[[ Material to process, beginning ]]

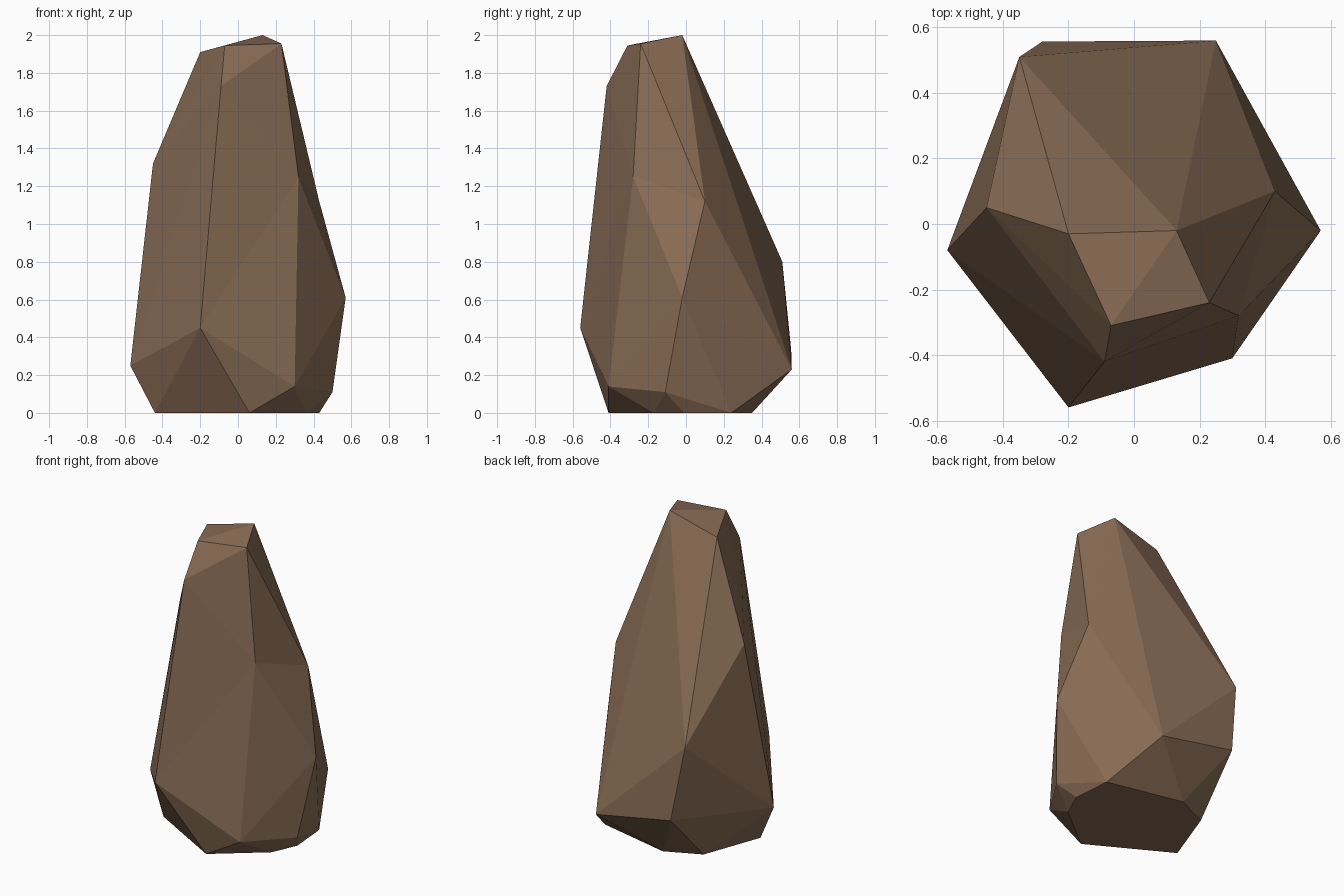
import bpy, bmesh

if "Cube" in bpy.data.objects:
    bpy.data.objects.remove(bpy.data.objects["Cube"])

# Corner points of the boulder, by name
corners = {
    # crown
    "peak": (0.13, -0.02, 2.0), "crown_l": (-0.20, -0.03, 1.91),
    "crown_fl": (-0.07, -0.31, 1.945), "crown_fr": (0.23, -0.24, 1.955),
    # middle
    "brow": (-0.09, -0.42, 1.73), "left": (-0.45, 0.05, 1.32),
    "front_r": (0.32, -0.28, 1.25), "right": (0.43, 0.10, 1.12),
    "back_l": (-0.35, 0.51, 0.80), "hip_r": (0.57, -0.02, 0.61),
    # lower girth
    "belly": (-0.20, -0.56, 0.45), "hip_l": (-0.57, -0.08, 0.25),
    "heel_l": (-0.28, 0.557, 0.33), "heel_r": (0.25, 0.56, 0.23),
    "toe_r": (0.30, -0.41, 0.14), "toe_side": (0.50, -0.11, 0.11),
    # footprint
    "f1": (0.41, 0.24, 0), "f2": (-0.08, 0.35, 0), "f3": (-0.30, 0.25, 0),
    "f4": (-0.44, -0.13, 0), "f5": (0.06, -0.41, 0), "f6": (0.36, -0.17, 0),
    "f7": (0.43, -0.01, 0),
}

# Rock: faceted shell around the corners
bm = bmesh.new()
v = {n: bm.verts.new(p) for n, p in corners.items()}
bmesh.ops.convex_hull(bm, input=bm.verts[:])


def crease(a, b):
    """Turn the hull edge crossing a-b so that a shallow valley runs from a to b."""
    for e in v[a].link_faces:
        for edge in e.edges:
            if v[a] in edge.verts:
                continue
            if any(v[b] in f.verts for f in edge.link_faces):
                if v[b] not in edge.verts:
                    bmesh.utils.edge_rotate(edge, True)
                    return


# Shallow valleys on the right shoulder and the front
crease("right", "front_r")
crease("belly", "front_r")
bmesh.ops.recalc_face_normals(bm, faces=bm.faces[:])

mesh = bpy.data.meshes.new("rock")
bm.to_mesh(mesh)
bm.free()
rock = bpy.data.objects.new("rock", mesh)
bpy.context.collection.objects.link(rock)

# Brown stone colour
stone = bpy.data.materials.new("brown stone")
stone.diffuse_color = (0.25, 0.15, 0.09, 1)
stone.use_nodes = True
stone.node_tree.nodes["Principled BSDF"].inputs["Base Color"].default_value = stone.diffuse_color
mesh.materials.append(stone)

[[ Material to process, end ]]

**Task item**
Could the entries above be printed again exactly, apart from the pictures?

**Result of the exercise**
import bpy, bmesh

if "Cube" in bpy.data.objects:
    bpy.data.objects.remove(bpy.data.objects["Cube"])

# Corner points of the boulder, by name
corners = {
    # crown
    "peak": (0.13, -0.02, 2.0), "crown_l": (-0.20, -0.03, 1.91),
    "crown_fl": (-0.07, -0.31, 1.945), "crown_fr": (0.23, -0.24, 1.955),
    # middle
    "brow": (-0.09, -0.42, 1.73), "left": (-0.45, 0.05, 1.32),
    "front_r": (0.32, -0.28, 1.25), "right": (0.43, 0.10, 1.12),
    "back_l": (-0.35, 0.51, 0.80), "hip_r": (0.57, -0.02, 0.61),
    # lower girth
    "belly": (-0.20, -0.56, 0.45), "hip_l": (-0.57, -0.08, 0.25),
    "heel_l": (-0.28, 0.557, 0.33), "heel_r": (0.25, 0.56, 0.23),
    "toe_r": (0.30, -0.41, 0.14), "toe_side": (0.50, -0.11, 0.11),
    # footprint
    "f1": (0.41, 0.24, 0), "f2": (-0.08, 0.35, 0), "f3": (-0.30, 0.25, 0),
    "f4": (-0.44, -0.13, 0), "f5": (0.06, -0.41, 0), "f6": (0.36, -0.17, 0),
    "f7": (0.43, -0.01, 0),
}

# Rock: faceted shell around the corners
bm = bmesh.new()
v = {n: bm.verts.new(p) for n, p in corners.items()}
bmesh.ops.convex_hull(bm, input=bm.verts[:])


def crease(a, b):
    """Turn the hull edge crossing a-b so that a shallow valley runs from a to b."""
    for e in v[a].link_faces:
        for edge in e.edges:
            if v[a] in edge.verts:
                continue
            if any(v[b] in f.verts for f in edge.link_faces):
                if v[b] not in edge.verts:
                    bmesh.utils.edge_rotate(edge, True)
                    return


# Shallow valleys on the right shoulder and the front
crease("right", "front_r")
crease("belly", "front_r")
bmesh.ops.recalc_face_normals(bm, faces=bm.faces[:])

mesh = bpy.data.meshes.new("rock")
bm.to_mesh(mesh)
bm.free()
rock = bpy.data.objects.new("rock", mesh)
bpy.context.collection.objects.link(rock)

# Brown stone colour
stone = bpy.data.materials.new("brown stone")
stone.diffuse_color = (0.25, 0.15, 0.09, 1)
stone.use_nodes = True
stone.node_tree.nodes["Principled BSDF"].inputs["Base Color"].default_value = stone.diffuse_color
mesh.materials.append(stone)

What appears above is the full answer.